The central idea of this picture is a straight out of Hitchcock’s playbook, an attraction of the story’s hero, Dixon Steele (Bogart) to his lovely single (and blonde) neighbour is threatened by a looming investigation to a murder of another lookalike ingénue who may or may not have been murdered by Steele. The opening scenes establish Bogart as a suave yet strangely anti-social screenwriter seemingly courting a coat check girl at dinner who has read the novel on which Dixon’s next screenplay will be based. He takes her back to his apartment complex as research. Is Dixon putting the moves on her, is he taking advantage of his position of power? Ray cleverly keeps us in the dark for much of these scenes, carrying this simmering tension throughout the whole picture.
When the girl turns up dead the next day Dixon becomes a suspect. Enter Dixon’s old pal Brub Nicolai (Lovejoy) who is a police detective in the case. Strangely, despite Nicolai’s involvement in the case, their social friendship continues, perhaps in an effort to sniff out more evidence. Meanwhile Dixon courts a neighbour, Laurel Gray (Grahame) in his complex who is serving as his alibi that evening. Again, a strange relationship in light of the gruesome association the two have together, develops. Amidst these allegations is a lurid romantic melodrama of Dixon and Laurel, who seem linked mutually by their own solitude and murky pasts of relationship failure.

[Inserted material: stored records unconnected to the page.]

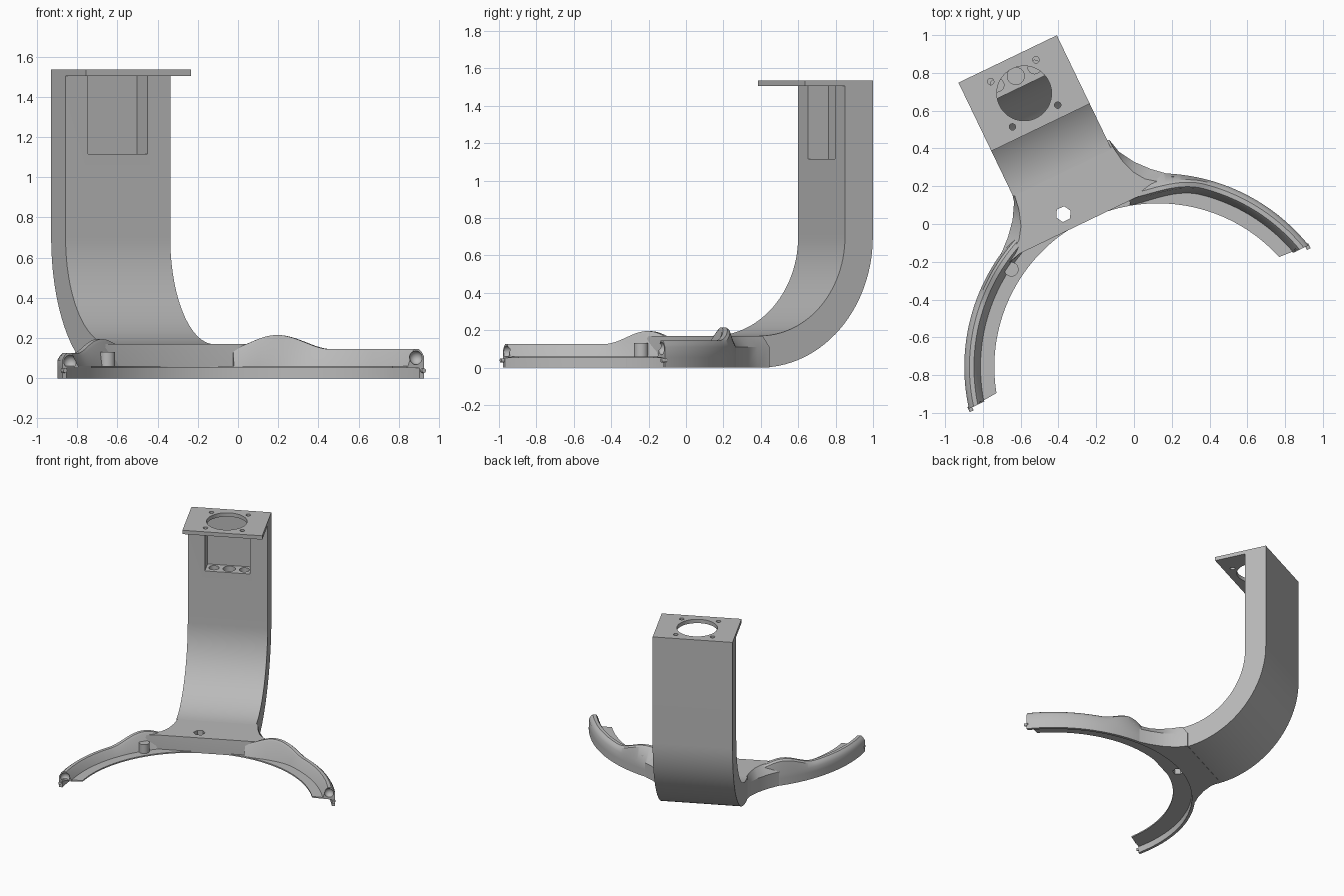
import bpy, bmesh
from math import sin, cos, acos, pi, radians
from mathutils import Matrix

if "Cube" in bpy.data.objects:
    bpy.data.objects.remove(bpy.data.objects["Cube"])

# One grey plastic
grey = bpy.data.materials.new("grey_plastic")
grey.use_nodes = True
colour = (0.49, 0.49, 0.49, 1)
grey.diffuse_color = colour
grey.node_tree.nodes["Principled BSDF"].inputs["Base Color"].default_value = colour

# Everything is built in a local frame facing -y, then turned into place
PLACE = Matrix.Translation((0.02, -0.535, 0)) @ Matrix.Rotation(radians(25.7), 4, "Z")
DROP = 0.246                      # arc centre lies this far behind the arm tips
R_IN, R_OUT = 0.866, 1.025


def shade(ob):
    bpy.ops.object.select_all(action="DESELECT")
    ob.select_set(True)
    bpy.context.view_layer.objects.active = ob
    bpy.ops.object.shade_smooth_by_angle(angle=radians(30))


def finish(bm, name):
    bmesh.ops.recalc_face_normals(bm, faces=bm.faces)
    mesh = bpy.data.meshes.new(name)
    bm.to_mesh(mesh)
    bm.free()
    mesh.materials.append(grey)
    ob = bpy.data.objects.new(name, mesh)
    bpy.context.collection.objects.link(ob)
    ob.matrix_world = PLACE
    shade(ob)
    return ob


def loft(name, rings):
    """Skin a list of equal closed rings and cap both ends."""
    bm = bmesh.new()
    rows = [[bm.verts.new(p) for p in ring] for ring in rings]
    n = len(rows[0])
    for a, b in zip(rows, rows[1:]):
        for i in range(n):
            j = (i + 1) % n
            bm.faces.new((a[i], a[j], b[j], b[i]))
    bm.faces.new(rows[0])
    bm.faces.new(rows[-1])
    return finish(bm, name)


def box(name, x0, x1, y0, y1, z0, z1):
    base = [(x0, y0), (x1, y0), (x1, y1), (x0, y1)]
    return loft(name, [[(x, y, z) for x, y in base] for z in (z0, z1)])


def cylinder(name, x, y, z0, z1, r, sides=32):
    ring = [(x + r * cos(2 * pi * i / sides), y + r * sin(2 * pi * i / sides)) for i in range(sides)]
    return loft(name, [[(px, py, z) for px, py in ring] for z in (z0, z1)])


def ball(name, x, y, z, r):
    bm = bmesh.new()
    bmesh.ops.create_uvsphere(bm, u_segments=20, v_segments=12, radius=r,
                              matrix=Matrix.Translation((x, y, z)))
    return finish(bm, name)


def cut(ob, cutter):
    mod = ob.modifiers.new("cut", "BOOLEAN")
    mod.operation = "DIFFERENCE"
    mod.solver = "EXACT"
    mod.object = cutter
    bpy.context.view_layer.update()
    bpy.ops.object.select_all(action="DESELECT")
    bpy.context.view_layer.objects.active = ob
    ob.select_set(True)
    bpy.ops.object.modifier_apply(modifier=mod.name)
    bpy.data.objects.remove(cutter)


def end_angle(r):
    """Angle at which an arm of this radius stops; the outer wall runs a little further."""
    return acos((DROP - (0.012 if r > 0.9 else 0)) / r)


def arc_point(r, angle, z):
    return (r * sin(angle), r * cos(angle) - DROP, z)


# Upright spine: curved slab sweeping from the base up to the head
MID, HALF = -0.01, 0.289
X0, X1 = MID - HALF, MID + HALF
BEND_Y, BEND_Z, BACK, FRONT = 0.90, 0.70, 1.568, 1.403
STEPS = 28
turn = [pi / 2 * i / STEPS for i in range(STEPS + 1)]
outer = [(BEND_Y + (BACK - BEND_Y) * sin(t), BEND_Z * (1 - cos(t))) for t in turn]
inner = [(BEND_Y + (FRONT - BEND_Y) * sin(t), BEND_Z - (BEND_Z - 0.17) * cos(t)) for t in turn]
profile = outer + [(BACK, 1.505), (FRONT, 1.505)] + inner[::-1]
spine = loft("spine", [[(x, y, z) for y, z in profile] for x in (X0, X1)])

# Recess at the head of the spine with three cable holes in its floor
cut(spine, box("recess_cutter", MID - 0.165, MID + 0.163, 1.3, 1.523, 1.115, 1.6))
for x, r in ((-0.11, 0.036), (0, 0.045), (0.11, 0.036)):
    cut(spine, cylinder("cable_cutter", MID + x, 1.468, 0.9, 1.2, r))

# Head plate with a large opening and four screw holes
plate = box("head_plate", X0, X1, 1.166, BACK, 1.505, 1.535)
cut(plate, cylinder("opening_cutter", MID, 1.366, 1.4, 1.6, 0.145, 64))
for sx in (-1, 1):
    for sy in (-1, 1):
        cut(plate, cylinder("screw_cutter", MID + sx * 0.133, 1.366 + sy * 0.133, 1.4, 1.6, 0.017, 20))

# Hub: flared block joining the spine to the arms, sloping in at the top
low = [(0.40, 0.612), (0.66, 0.527), (0.58, 0.585), (0.506, 0.638), (0.42, 0.715),
       (0.357, 0.787), (0.308, 0.87), (HALF, 0.95)]
high = [(0.40, 0.612), (0.55, 0.575), (0.50, 0.60), (0.43, 0.635), (0.37, 0.68),
        (0.33, 0.74), (0.303, 0.82), (HALF, 0.91)]


def mirrored(half, z):
    return [(x, y, z) for x, y in half] + [(-x, y, z) for x, y in half[::-1]]


hub = loft("hub", [mirrored(low, 0), mirrored(low, 0.11), mirrored(high, 0.17)])

# Base ring: flat arc from one arm tip to the other
ring_section = [(R_IN, 0), (R_OUT, 0), (R_OUT, 0.06), (R_IN, 0.06)]
base_ring = loft("base_ring", [
    [arc_point(r, (i / 48 - 1) * end_angle(r), z) for r, z in ring_section]
    for i in range(97)])

# Hollow underside leaving a thin shelf and an outer lip, and a nut hole
for ob in (hub, base_ring):
    cut(ob, cylinder("underside_cutter", 0, -DROP, -0.1, 0.05, 1.003, 160))
    cut(ob, cylinder("nut_cutter", -0.1, 0.70, -0.1, 0.3, 0.042, 6))


# Arm rails: a humped tube cover on a fixed outer wall, easing inwards at the hub
def rail(name, side, height, start, ease):
    rings = []
    for i in range(61):
        s = i / 60
        mid = start + (end_angle(R_OUT) - start) * s
        hump = max(0.0, 1 - abs(mid - radians(30)) / radians(16))
        h = height + 0.07 * (0.5 - 0.5 * cos(pi * hump))
        k = max(0.0, 1 - (mid - start) / radians(24))
        shift = ease * k * k * (3 - 2 * k)
        wall = [(R_OUT, 0.055), (R_OUT, height - 0.035)]
        cover = [(1.012, h - 0.012), (0.998, h), (0.974, h), (0.964, h - 0.014),
                 (0.942, 0.066), (0.937, 0.055)]
        section = wall + [(r + shift, z) for r, z in cover]
        rings.append([arc_point(r, side * (start + (end_angle(r) - start) * s), z)
                      for r, z in section])
    ob = loft(name, rings)
    cut(ob, ball("socket_cutter", side * 0.955, -0.012, height - 0.043, 0.034))
    return ob


left_rail = rail("left_arm_rail", 1, 0.145, radians(16), -0.07)
right_rail = rail("right_arm_rail", -1, 0.125, radians(22), 0)

# Peg standing on the right arm shelf, and a small one behind the left rail
cylinder("right_arm_peg", -0.475, 0.556, 0.055, 0.13, 0.038)
cylinder("left_arm_peg", 0.50, 0.61, 0.055, 0.15, 0.02, 20)

# Locating pins at both arm tips
for label, side in (("left", 1), ("right", -1)):
    bm = bmesh.new()
    bmesh.ops.create_cone(bm, cap_ends=True, segments=16, radius1=0.011, radius2=0.011, depth=0.03,
                          matrix=Matrix.Translation((side * 0.99, -0.015, 0.038)) @ Matrix.Rotation(pi / 2, 4, "X"))
    finish(bm, label + "_tip_pin")

# Refresh shading on the cut parts
for ob in (spine, plate, hub, base_ring, left_rail, right_rail):
    shade(ob)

Gloria Grahame gradually takes over the picture when we begin to see the relationship through her eyes. As more information about Dixon’s violent past gets revealed the more she suspects him as the murderer. And yet, she still stands by him. Ray crafts a number of tense sequences along the way which reveal the danger Dixon poses to Gray. Bogart (also a producer of the film) moves effortlessly between the Hollywood cool of his Sam Spade or Rick Blaine roles to that of a menacing psychopath and later to an empathetic loner trying to find love and escape his demons.
As an early film in Nicholas Ray’s prolific career in the 50’s and 60’s, like They Live By Night and On Dangerous Ground, In a Lonely Place is fashioned as a classic post-war noir. And yet, as much as the mystery surrounding Dixon’s involvement in the murder creates most of the suspense, it’s Bogart’s internal demons and issues with anger management which carries film. Ray and his writer Edmund North and Andrew Solt are crystal clear with their point of view and disregard any temptation to deal with the investigative/procedural details of the case. Ray takes the road less traveled and examines the pathology of violence from the internal perspective of Dixon himself.
In the end the mystery of who murdered the coat check girl is answered without fanfare. Ray saves his climax for Dixon and Grahame melodramatic reconciliation as psychologically tortured lovers.
In a Lonely Place is available on Blu-Ray through the Criterion Collection.